  3. Well done on the solid race. If you are ill that's even more amazing! You'll have that sub 20 min 5k soon I'm sure.

  4. Well Zebra I will offer you my often different perspective to help you see your race performance in a different light. I feel you put too much focus on this "sub-20" 5k goal. And even if you ever do break that 20-min barrier...what next...a sub-19? We are all mortal runners and at some point you will have to face their are limitations to your abilities, and not all runners are created equal, nor do they excel at all race distances. And my knowledge of coaching and training principles would concur with that distinction if you focus your training to run longer distance races as half and full marathons, you cannot at same time train to run your ultimate potential in the 5k. Personally, I think your forte is speed and strength to run fast in the longer distances. To run sub-20 in 5k could require you a total shift in training and racing...focusing only on training and racing 5k's...not 5k's interspersed in a longer macro-cycle of training to run half and full marathons.

    The 2nd point is you were the 1st place woman overall! Even world elite distance runners don't care about the PR...just that they win or where the end up placing relative to the rest of field/competition. Years ago when I ran Grandma's Marathon in Duluth...the front or elite field had several men and I think some women Kenyan runners. I don't recall the exact times, but if they finished and won the race in 2:16 or so...they took with them a nice cash prize and 1st, 2nd or 3rd place medals. It wasn't about running their fastest PR, or even breaking the course record (though the latter has some incentive in extra prize money). They just ran the race to finish or place 1-2-3. You ran that 5k recognizing you were lead woman, and you ran what it took to finish 1st woman overall. The FT doesn't matter in that ran what it took to be place first!

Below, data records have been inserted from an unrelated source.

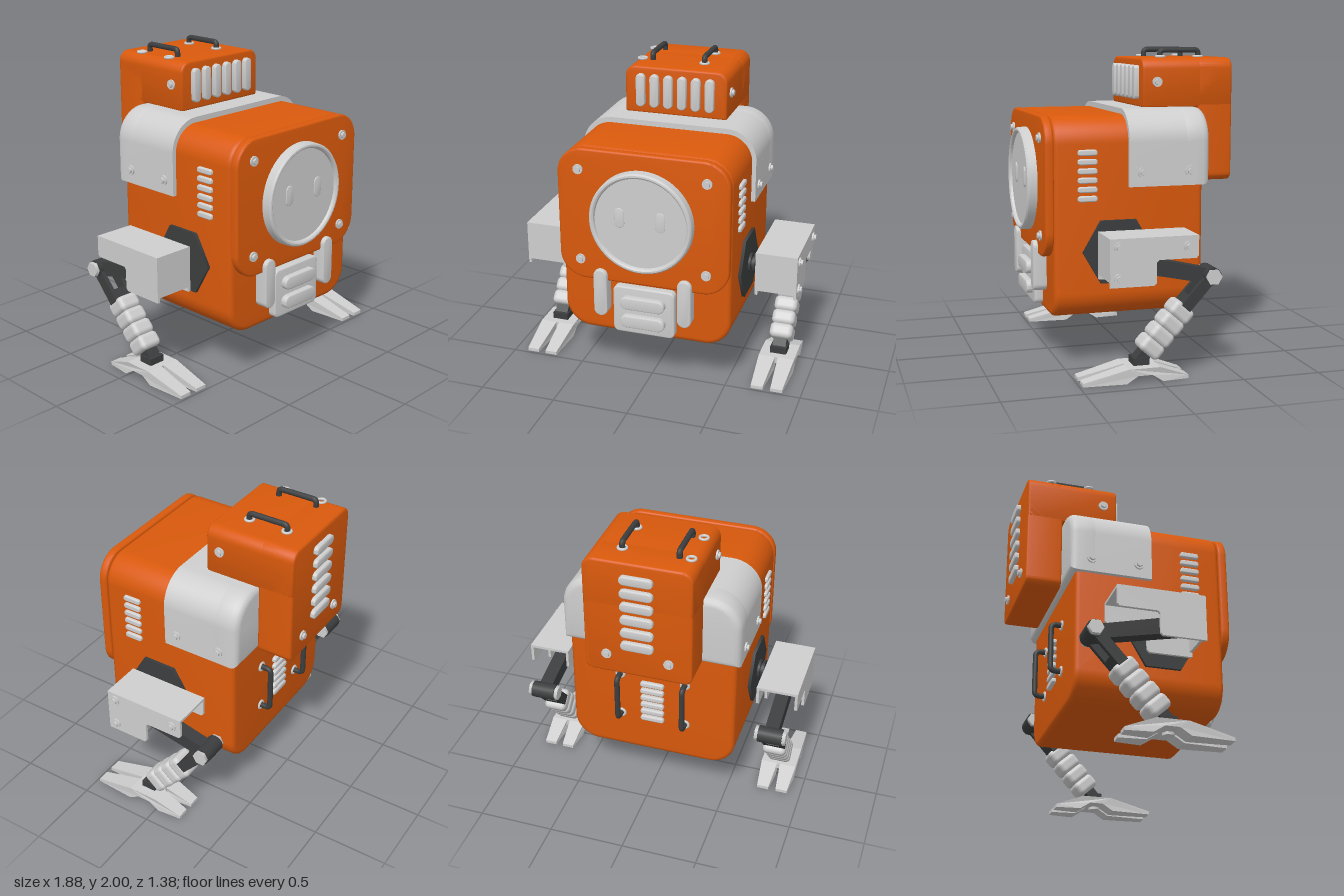
import * as THREE from 'three';
import { toCreasedNormals } from 'three/addons/utils/BufferGeometryUtils.js';
import { RoundedBoxGeometry } from 'three/addons/geometries/RoundedBoxGeometry.js';

const paint = (name, color) => Object.assign(new THREE.MeshStandardMaterial({ color }), { name });

// Rounded rectangle centred on the origin, with separate top and bottom radii
function roundedRect(w, h, top, bottom = top) {
  const s = new THREE.Shape(), x = w / 2, y = h / 2;
  s.moveTo(-x + bottom, -y);
  s.lineTo(x - bottom, -y);
  if (bottom > 0) s.absarc(x - bottom, -y + bottom, bottom, -Math.PI / 2, 0);
  s.lineTo(x, y - top);
  s.absarc(x - top, y - top, top, 0, Math.PI / 2);
  s.lineTo(-x + top, y);
  s.absarc(-x + top, y - top, top, Math.PI / 2, Math.PI);
  s.lineTo(-x, -y + bottom);
  if (bottom > 0) s.absarc(-x + bottom, -y + bottom, bottom, Math.PI, Math.PI * 1.5);
  return s;
}

// Slab of full size w x h x d with softened edges, centred
function slabGeometry(w, h, d, top, bottom, bevel) {
  const b = bevel, shape = roundedRect(w - 2 * b, h - 2 * b, Math.max(top - b, 0.002), Math.max(bottom - b, 0));
  const g = new THREE.ExtrudeGeometry(shape, {
    depth: d - 2 * b, bevelEnabled: b > 0, bevelSize: b, bevelThickness: b, bevelSegments: 3, curveSegments: 10,
  });
  g.translate(0, 0, -d / 2 + b);
  return toCreasedNormals(g, 0.7);
}

// Side outline in (z, y), extruded across x and centred
function profileGeometry(points, width) {
  const shape = new THREE.Shape(points.map(([z, y]) => new THREE.Vector2(z, y)));
  const g = new THREE.ExtrudeGeometry(shape, { depth: width, bevelEnabled: false });
  return g.translate(0, 0, -width / 2).rotateY(-Math.PI / 2);
}

export function createModel() {
  const orange = paint('orange paint', 0xd9590c);
  const light = paint('light grey metal', 0xcecece);
  const dark = paint('dark grey rubber', 0x3c3d3e);
  const root = new THREE.Group();
  root.name = 'walkingRobot';
  const CX = -0.013;

  const add = (parent, name, geometry, material, x = 0, y = 0, z = 0) => {
    const m = new THREE.Mesh(geometry, material);
    m.name = name;
    m.position.set(x, y, z);
    parent.add(m);
    return m;
  };
  const Z = new THREE.Vector3(0, 0, 1);
  const face = (obj, dir) => obj.quaternion.setFromUnitVectors(Z, new THREE.Vector3(...dir));

  // Washer with a hexagonal head, pointing along dir
  const bolt = (parent, x, y, z, dir) => {
    const g = new THREE.Group();
    g.name = 'bolt';
    add(g, 'washer', new THREE.CylinderGeometry(0.032, 0.032, 0.014, 20).rotateX(Math.PI / 2), light, 0, 0, 0.004);
    add(g, 'boltHead', new THREE.CylinderGeometry(0.02, 0.022, 0.024, 6).rotateX(Math.PI / 2), light, 0, 0, 0.013);
    g.position.set(x, y, z);
    face(g, dir);
    parent.add(g);
  };
  // Raised capsule-shaped bar facing +z, before any turn
  const capsule = (w, h, d) => slabGeometry(w, h, d, Math.min(w, h) / 2 - 0.001, Math.min(w, h) / 2 - 0.001, Math.min(0.008, d / 3));

  // Body and front plate
  add(root, 'body', slabGeometry(1.115, 1.265, 0.96, 0.17, 0.17, 0.03), orange, CX, 0.9575, 0.09);
  add(root, 'frontPlate', slabGeometry(1.115, 0.88, 0.055, 0.17, 0.17, 0.012), orange, CX, 1.15, 0.5975);
  for (const x of [-0.43, 0.4]) for (const y of [0.845, 1.455]) bolt(root, x, y, 0.625, [0, 0, 1]);

  // Round face with a raised rim
  const rim = [[0.001, 0.045], [0.298, 0.045], [0.303, 0.06], [0.313, 0.067], [0.324, 0.066], [0.333, 0.055], [0.335, 0.0]];
  const faceGeometry = new THREE.LatheGeometry(rim.reverse().map(p => new THREE.Vector2(...p)), 56);
  add(root, 'faceDisc', toCreasedNormals(faceGeometry.rotateX(Math.PI / 2), 0.6), light, CX, 1.155, 0.622);
  for (const x of [-0.148, 0.117]) add(root, 'eye', capsule(0.064, 0.13, 0.009), light, x, 1.18, 0.669);

  // Lower front panel with bars
  add(root, 'chinPanel', slabGeometry(0.41, 0.325, 0.06, 0.035, 0.035, 0.01), light, CX, 0.52, 0.595);
  for (const y of [0.585, 0.455]) add(root, 'chinBar', capsule(0.295, 0.085, 0.05), light, CX, y, 0.64);
  for (const x of [-0.295, 0.263]) add(root, 'frontBar', capsule(0.09, 0.325, 0.09), light, x, 0.63, 0.61);

  // Shoulder cover: straight front rim, softened back
  add(root, 'shoulderCover', slabGeometry(1.17, 0.475, 0.44, 0.2, 0, 0), light, CX, 1.3875, -0.12);
  add(root, 'shoulderCoverBack', slabGeometry(1.17, 0.475, 0.2, 0.2, 0.045, 0.045), light, CX, 1.3875, -0.33);
  for (const s of [-1, 1]) {
    for (const z of [0.015, -0.295]) bolt(root, CX + s * 0.585, 1.24, z, [s, 0, 0]);
    // Side vents
    for (let i = 0; i < 6; i++) {
      face(add(root, 'sideVent', capsule(0.125, 0.037, 0.04), light, CX + s * 0.557, 1.37 - i * 0.057, 0.362), [s, 0, 0]);
    }
  }

  // Head: upper box and rear box that hangs behind the cover
  add(root, 'headTop', slabGeometry(0.69, 0.315, 0.605, 0.07, 0.015, 0.014), orange, -0.015, 1.7775, -0.3625);
  add(root, 'headRear', slabGeometry(0.69, 0.795, 0.235, 0.07, 0.05, 0.014), orange, -0.015, 1.5375, -0.5475);
  for (let i = 0; i < 6; i++) {
    add(root, 'headFrontVent', capsule(0.06, 0.22, 0.05), light, -0.25 + i * 0.0935, 1.78, -0.053);
    add(root, 'headRearVent', capsule(0.21, 0.06, 0.05), light, -0.015, 1.83 - i * 0.093, -0.668);
  }
  for (const s of [-1, 1]) {
    bolt(root, -0.015 + s * 0.345, 1.785, -0.155, [s, 0, 0]);
    bolt(root, -0.013 + s * 0.2, 1.275, -0.665, [0, 0, -1]);
  }

  // Bent tube handle: span along one axis, rise along another
  const handle = (name, x, y, z, span, rise) => {
    const a = new THREE.Vector3(...span), b = new THREE.Vector3(...rise);
    const at = (u, v) => new THREE.Vector3(x, y, z).addScaledVector(a, u).addScaledVector(b, v);
    const path = new THREE.CurvePath();
    path.add(new THREE.LineCurve3(at(-1, -0.2), at(-1, 0.5)));
    path.add(new THREE.QuadraticBezierCurve3(at(-1, 0.5), at(-1, 1), at(-0.8, 1)));
    path.add(new THREE.LineCurve3(at(-0.8, 1), at(0.8, 1)));
    path.add(new THREE.QuadraticBezierCurve3(at(0.8, 1), at(1, 1), at(1, 0.5)));
    path.add(new THREE.LineCurve3(at(1, 0.5), at(1, -0.2)));
    add(root, name, new THREE.TubeGeometry(path, 48, 0.018, 10), dark);
  };
  const ring = (x, y, z, dir) => face(add(root, 'handleRing', new THREE.TorusGeometry(0.026, 0.009, 8, 24), light, x, y, z), dir);
  for (const [x, ringX] of [[-0.228, -0.3], [0.127, 0.127]]) {
    handle('headHandle', x, 1.935, -0.37, [0, 0, 0.132], [0, 0.047, 0]);
    for (const z of [-0.5, -0.24]) ring(ringX, 1.94, z, [0, 1, 0]);
  }

  // Back handles and vents
  for (const s of [-1, 1]) {
    const x = -0.015 + s * 0.22;
    handle('backHandle', x, 0.765, -0.39, [0, 0.16, 0], [0, 0, -0.072]);
    for (const y of [0.605, 0.925]) ring(x, y, -0.393, [0, 0, -1]);
  }
  for (let i = 0; i < 6; i++) add(root, 'backVent', capsule(0.16, 0.037, 0.04), light, -0.015, 0.88 - i * 0.055, -0.395);

  // Hip plates and ribbed axles
  for (const s of [-1, 1]) {
    const plate = new THREE.CylinderGeometry(0.228, 0.228, 0.04, 6).rotateY(Math.PI / 6).rotateZ(Math.PI / 2);
    plate.rotateX(Math.PI / 6);
    // Turn until one hexagon corner points forward
    const p = plate.attributes.position;
    let best = 0;
    for (let i = 0; i < p.count; i++) if (Math.hypot(p.getY(i), p.getZ(i)) > 0.2) best = Math.atan2(p.getY(i), p.getZ(i));
    plate.rotateX(best);
    add(root, 'hipPlate', plate, dark, CX + s * 0.558, 0.75, 0.168);
    add(root, 'hipAxle', new THREE.CylinderGeometry(0.04, 0.04, 0.2, 20).rotateZ(Math.PI / 2), dark, CX + s * 0.62, 0.75, 0.168);
    for (const d of [0.588, 0.616, 0.644]) {
      add(root, 'axleRib', new THREE.CylinderGeometry(0.064, 0.064, 0.016, 24).rotateZ(Math.PI / 2), dark, CX + s * d, 0.75, 0.168);
    }
  }

  // Legs
  const shellSide = [[0.32, 0.6], [0.32, 0.895], [-0.235, 0.895], [-0.235, 0.77], [-0.22, 0.755], [0.015, 0.755],
    [0.03, 0.74], [0.03, 0.615], [0.045, 0.6]];
  const thigh = [[0.25, 0.8], [-0.32, 0.665], [-0.385, 0.61], [-0.33, 0.57], [0.25, 0.69]];
  const footSide = [[0.48, 0], [0.48, 0.022], [0.2, 0.09], [0, 0.09], [-0.185, 0.022], [-0.185, 0], [-0.02, 0], [0.05, 0.045],
    [0.14, 0.045], [0.21, 0]];
  for (const s of [-1, 1]) {
    const leg = new THREE.Group();
    leg.name = s > 0 ? 'leftLeg' : 'rightLeg';
    leg.position.x = s > 0 ? 0.773 : -0.806;
    root.add(leg);

    // Open thigh cover
    for (const e of [-1, 1]) add(leg, 'thighCoverSide', profileGeometry(shellSide, 0.018), light, e * 0.127);
    add(leg, 'thighCoverTop', new THREE.BoxGeometry(0.25, 0.018, 0.555), light, 0, 0.886, 0.0425);
    add(leg, 'thighCoverFront', new THREE.BoxGeometry(0.25, 0.26, 0.018), light, 0, 0.76, 0.311);
    if (s > 0) for (const [y, z] of [[0.845, 0.265], [0.655, 0.265], [0.83, -0.17]]) bolt(leg, 0.136, y, z, [1, 0, 0]);

    // Thigh link and knee
    add(leg, 'thighLink', profileGeometry(thigh, 0.09), dark);
    add(leg, 'kneeJoint', new THREE.CylinderGeometry(0.055, 0.055, 0.16, 16).rotateZ(Math.PI / 2), dark, 0, 0.62, -0.35);
    for (const e of [-1, 1]) add(leg, 'kneeBolt', new THREE.CylinderGeometry(0.048, 0.052, 0.024, 6).rotateZ(Math.PI / 2), light, e * 0.09, 0.62, -0.35);

    // Shin: dark fork with rounded sleeves
    const shin = new THREE.Group();
    shin.name = 'shin';
    shin.position.set(0, 0.62, -0.35);
    shin.rotation.x = -0.73;
    leg.add(shin);
    for (const e of [-1, 1]) add(shin, 'shinFork', new THREE.BoxGeometry(0.03, 0.27, 0.07), dark, e * 0.058, -0.125, 0);
    add(shin, 'shinCore', new THREE.BoxGeometry(0.09, 0.5, 0.07), dark, 0, -0.43, 0);
    for (let i = 0; i < 4; i++) add(shin, 'shinSleeve', new RoundedBoxGeometry(0.155, 0.1, 0.155, 3, 0.032), light, 0, -0.292 - i * 0.094, 0);

    // Foot with two front and two rear toes
    add(leg, 'ankleBlock', new THREE.BoxGeometry(0.11, 0.05, 0.1), dark, 0, 0.11, 0.1);
    add(leg, 'ankleNut', new THREE.CylinderGeometry(0.04, 0.04, 0.09, 6), light, 0, 0.073, 0.11);
    add(leg, 'footBridge', new THREE.BoxGeometry(0.12, 0.045, 0.2), light, 0, 0.0675, 0.1);
    for (const e of [-1, 1]) {
      const toe = profileGeometry(footSide, 0.11), p = toe.attributes.position;
      for (let i = 0; i < p.count; i++) if (Math.abs(p.getZ(i) - 0.1) > 0.25) p.setX(i, p.getX(i) * 0.72);
      toe.computeVertexNormals();
      add(leg, 'toe', toe, light, e * 0.065);
    }
  }
  return root;
}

    I never was good, nor did I even like running the 5k or lessor race distances as it was all about running in the "uncomfortable zone" of extended duration at 90-100% HRmax. It was what I called the "puke your guts out,,, after you cross the Finish Line" racing. And even when I ran my fastest 5k at average 6:48 pace in my mid-50's...I knew it was unrealistic to expect to come in first overall male as way too many younger men ran far faster than sub-20. And just short of 3-mi mark I came to a brief 1-3 sec walk to recover at crest of hill. I knew I was still going to finish 1st in my age. At that time it was (still is) my PR, and then my only disappointment was that that last hill the HR intensity so painful that at the crest..that I couldn't run through it without those couple secs of walking.

    There are always ways to find disappointment...and always ways to discover the positive of your training and your race efforts. You ran a 5k to the best of your ability on that day and those specific conditions and you 1st female overall. Celebrate and cherish...irrespective of the FT. There could be another book in the making..."Sub-20"....LOL! Enjoy your moment...enjoy your win. You don't have to give up chasing that "Sub-20 Antelope"...just don't be disappointed if you don't catch it.'s all about "chasing the antelope" and not capturing it.

  5. Winning is ALWAYS a good day - and I think that winning or leading (even for part of the race) can be harder than PRing. In fact, it is tough to PR when you are in the lead! Definitely more effort, and the race can become tactical instead of a time trial. Good work in bad weather for an overall! Oh, and sub-20 will come - soon, and easily!